I appreciated her sharing her thoughts with me. After that, I thought aloud, “I wonder what my friends on Facebook would say?” So I posted the following: Complete the sentence. I am thankful for_______. The responses I got were kitty cats, life, my husband, God’s mercy and love, my wife and Fridays. Quite versatile and transparent perspectives, wouldn’t you agree? I am thankful for the friends that took the time to reply to my question. Also, I read an online article “10 Things Moms are Thankful For” from Moments a Day, and five out of those 10 things stuck in my head: A house to clean is a safe place to live. Laundry is clothes to wear. Crumbs under the table equal family meals. Toilets to clean mean indoor plumbing. Sore and tired in bed reassures you still are alive.
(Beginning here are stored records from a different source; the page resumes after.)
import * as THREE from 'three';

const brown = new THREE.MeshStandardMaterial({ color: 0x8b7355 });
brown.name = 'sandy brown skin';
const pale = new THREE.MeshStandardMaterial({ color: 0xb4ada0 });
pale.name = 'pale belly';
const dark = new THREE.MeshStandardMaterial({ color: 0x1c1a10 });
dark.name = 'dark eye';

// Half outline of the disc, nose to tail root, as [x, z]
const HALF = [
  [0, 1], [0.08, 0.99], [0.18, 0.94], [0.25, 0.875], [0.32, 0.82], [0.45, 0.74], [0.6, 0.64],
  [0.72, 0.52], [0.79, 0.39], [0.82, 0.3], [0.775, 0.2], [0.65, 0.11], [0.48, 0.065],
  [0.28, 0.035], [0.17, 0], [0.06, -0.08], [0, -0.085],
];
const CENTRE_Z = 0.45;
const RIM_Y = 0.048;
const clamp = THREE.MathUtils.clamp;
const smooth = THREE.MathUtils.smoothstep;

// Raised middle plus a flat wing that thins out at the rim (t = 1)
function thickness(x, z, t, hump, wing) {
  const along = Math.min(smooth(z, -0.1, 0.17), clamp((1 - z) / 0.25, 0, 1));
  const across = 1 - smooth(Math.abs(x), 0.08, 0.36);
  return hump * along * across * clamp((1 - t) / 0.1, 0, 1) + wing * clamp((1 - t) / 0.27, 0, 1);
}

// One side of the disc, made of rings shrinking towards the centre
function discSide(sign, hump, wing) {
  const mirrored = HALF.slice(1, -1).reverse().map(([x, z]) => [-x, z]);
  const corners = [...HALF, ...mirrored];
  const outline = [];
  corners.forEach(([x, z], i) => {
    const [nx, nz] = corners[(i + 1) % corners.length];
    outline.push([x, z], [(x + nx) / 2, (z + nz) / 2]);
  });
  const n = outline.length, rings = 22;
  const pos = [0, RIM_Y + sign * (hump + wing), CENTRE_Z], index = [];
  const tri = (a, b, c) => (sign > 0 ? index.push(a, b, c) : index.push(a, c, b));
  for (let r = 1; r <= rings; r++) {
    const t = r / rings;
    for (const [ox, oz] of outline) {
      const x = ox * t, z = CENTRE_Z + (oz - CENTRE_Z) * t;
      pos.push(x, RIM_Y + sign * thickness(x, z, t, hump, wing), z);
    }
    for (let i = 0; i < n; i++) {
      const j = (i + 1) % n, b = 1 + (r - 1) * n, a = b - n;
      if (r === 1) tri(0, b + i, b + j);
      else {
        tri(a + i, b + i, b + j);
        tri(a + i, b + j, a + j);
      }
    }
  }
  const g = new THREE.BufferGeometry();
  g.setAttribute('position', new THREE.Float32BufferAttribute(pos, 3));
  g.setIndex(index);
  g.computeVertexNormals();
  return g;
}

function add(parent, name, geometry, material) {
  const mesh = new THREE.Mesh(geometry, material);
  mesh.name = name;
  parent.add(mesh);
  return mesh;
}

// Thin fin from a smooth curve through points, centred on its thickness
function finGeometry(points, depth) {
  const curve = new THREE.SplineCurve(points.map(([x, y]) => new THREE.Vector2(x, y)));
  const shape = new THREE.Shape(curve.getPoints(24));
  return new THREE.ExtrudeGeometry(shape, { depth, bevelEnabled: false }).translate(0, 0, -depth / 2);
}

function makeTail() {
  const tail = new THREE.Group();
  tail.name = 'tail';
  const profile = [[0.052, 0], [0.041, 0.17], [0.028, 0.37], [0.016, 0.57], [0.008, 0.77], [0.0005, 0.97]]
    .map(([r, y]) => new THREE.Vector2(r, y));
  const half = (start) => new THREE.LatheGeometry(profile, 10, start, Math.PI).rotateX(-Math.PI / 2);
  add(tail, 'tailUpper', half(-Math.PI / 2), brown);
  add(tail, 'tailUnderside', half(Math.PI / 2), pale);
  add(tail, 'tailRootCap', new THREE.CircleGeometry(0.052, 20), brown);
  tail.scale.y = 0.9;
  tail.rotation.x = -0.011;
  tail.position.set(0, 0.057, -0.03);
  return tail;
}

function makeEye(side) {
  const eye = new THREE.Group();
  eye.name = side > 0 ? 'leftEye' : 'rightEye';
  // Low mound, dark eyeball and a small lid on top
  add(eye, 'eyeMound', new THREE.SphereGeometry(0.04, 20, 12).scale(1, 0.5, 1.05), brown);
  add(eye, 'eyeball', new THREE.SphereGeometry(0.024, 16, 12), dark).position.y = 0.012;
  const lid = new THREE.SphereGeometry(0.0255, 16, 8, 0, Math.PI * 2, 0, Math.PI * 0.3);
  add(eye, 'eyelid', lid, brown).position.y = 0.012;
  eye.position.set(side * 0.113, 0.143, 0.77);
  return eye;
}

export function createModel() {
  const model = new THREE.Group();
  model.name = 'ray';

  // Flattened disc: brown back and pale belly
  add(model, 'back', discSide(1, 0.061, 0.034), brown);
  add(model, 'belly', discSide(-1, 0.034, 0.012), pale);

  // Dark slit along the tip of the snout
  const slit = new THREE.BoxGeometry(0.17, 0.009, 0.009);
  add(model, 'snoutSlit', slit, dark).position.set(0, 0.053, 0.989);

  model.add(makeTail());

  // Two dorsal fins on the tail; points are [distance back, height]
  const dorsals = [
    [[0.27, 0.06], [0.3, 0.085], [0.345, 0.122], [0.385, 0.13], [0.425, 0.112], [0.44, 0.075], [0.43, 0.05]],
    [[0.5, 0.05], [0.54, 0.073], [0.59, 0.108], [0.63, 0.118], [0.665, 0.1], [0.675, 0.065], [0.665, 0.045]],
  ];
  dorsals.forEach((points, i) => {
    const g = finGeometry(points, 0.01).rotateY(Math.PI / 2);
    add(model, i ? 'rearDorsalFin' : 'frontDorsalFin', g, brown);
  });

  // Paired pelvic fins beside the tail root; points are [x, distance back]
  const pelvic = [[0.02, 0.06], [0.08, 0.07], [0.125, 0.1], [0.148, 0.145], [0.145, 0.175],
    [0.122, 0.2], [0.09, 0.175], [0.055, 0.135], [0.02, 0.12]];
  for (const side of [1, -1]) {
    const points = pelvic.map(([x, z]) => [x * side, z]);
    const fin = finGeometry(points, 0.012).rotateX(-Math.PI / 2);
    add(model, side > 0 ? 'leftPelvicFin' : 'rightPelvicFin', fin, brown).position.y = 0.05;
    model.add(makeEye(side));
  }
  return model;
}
Finally, I want to share with you something that makes me particularly grateful. My church, Woodcrest Chapel, is filled with real people on a real journey. At Woodcrest, we do not wait for a holy day to give thanks; we actually do it twice a month with what we call Community Live. Community Live is a place where you can come to find encouragement and hope, and it’s a place where you can feel comfortable. It’s a place where we learn about life, growth and who we are in Christ. It’s a place where friends and family are welcome, memories are shared and thankfulness is expressed.
So, I asked my best friend, my friends on Facebook and I shared with you about my spiritual community. Who do you need to ask about gratitude? Where can you express thankfulness? Let us bring back the value of gratitude and appreciation. Let us be grateful. It will absolutely change our entire perspective on life and bring positive energy to our relationships.
Pastor Heber Mena is a husband, foster dad, speaker, ordained minister and life coach. He is originally from The Republic of El Salvador and is now a naturalized American citizen. He is married to Kristin Mena, a native Missourian and Spanish teacher. Serving as the campus minister at Woodcrest Chapel located at the Capital Mall, he is also the founder of Live Victorious Coaching, LLC. Pastor Mena and wife Kristin have two foster children, two cats (Marcus & Merlin) and a dog named Manju.